#### [Exercise instructions]
Search the data for "bottom" and copy every matching line.

##########

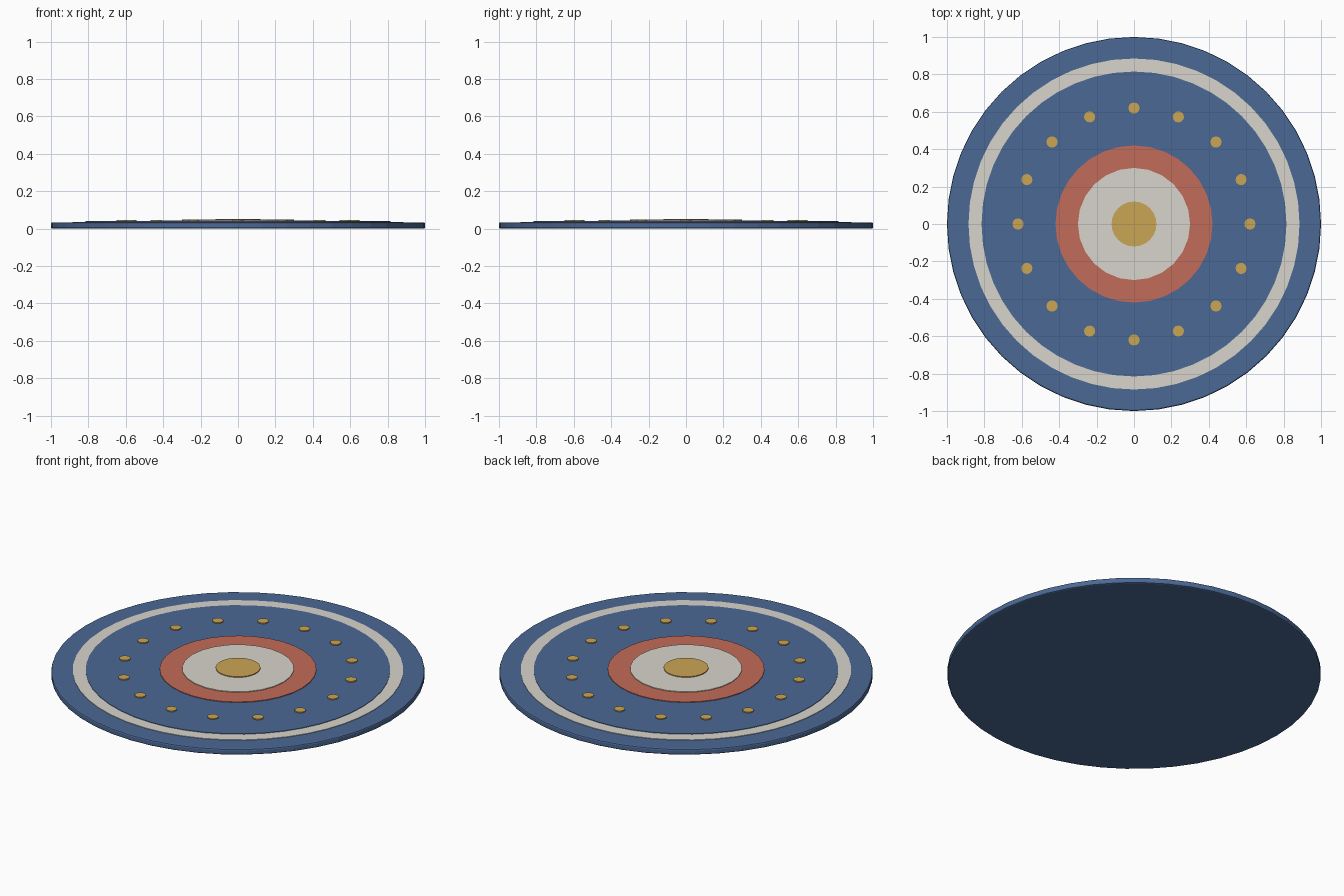
import bpy
from math import cos, sin, tau

if "Cube" in bpy.data.objects:
    bpy.data.objects.remove(bpy.data.objects["Cube"])


def material(name, rgb):
    m = bpy.data.materials.new(name)
    m.diffuse_color = (*rgb, 1)
    m.use_nodes = True
    m.node_tree.nodes["Principled BSDF"].inputs["Base Color"].default_value = m.diffuse_color
    return m


BLUE = material("blue_wool", (0.07, 0.14, 0.30))
CREAM = material("cream_wool", (0.68, 0.66, 0.60))
RED = material("red_wool", (0.54, 0.15, 0.10))
GOLD = material("gold_wool", (0.60, 0.38, 0.09))


def disc(name, radius, bottom, top, sides, mat, x=0, y=0, bevel=0):
    bpy.ops.mesh.primitive_cylinder_add(vertices=sides, radius=radius, depth=top - bottom,
                                        location=(x, y, (top + bottom) / 2))
    ob = bpy.context.object
    ob.name = name
    ob.data.materials.append(mat)
    if bevel:
        b = ob.modifiers.new("soft_edge", 'BEVEL')
        b.width = bevel
        b.segments = 2
        b.limit_method = 'ANGLE'
    return ob


# Rug body with softened rim
disc("rug_base", 1.0, 0, 0.034, 48, BLUE, bevel=0.008)

# Border band and inner field, stacked in thin layers
disc("border_band", 0.885, 0.03, 0.037, 48, CREAM)
disc("inner_field", 0.815, 0.03, 0.040, 48, BLUE)

# Central medallion
disc("medallion_outer", 0.42, 0.036, 0.044, 32, RED)
disc("medallion_inner", 0.30, 0.038, 0.048, 24, CREAM)
disc("medallion_centre", 0.12, 0.040, 0.053, 24, GOLD)

# Ring of dots
for i in range(16):
    a = tau * i / 16
    disc(f"dot_{i + 1}", 0.03, 0.036, 0.046, 12, GOLD, 0.62 * cos(a), 0.62 * sin(a))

##########

#### [Output]
def disc(name, radius, bottom, top, sides, mat, x=0, y=0, bevel=0):
    bpy.ops.mesh.primitive_cylinder_add(vertices=sides, radius=radius, depth=top - bottom,
                                        location=(x, y, (top + bottom) / 2))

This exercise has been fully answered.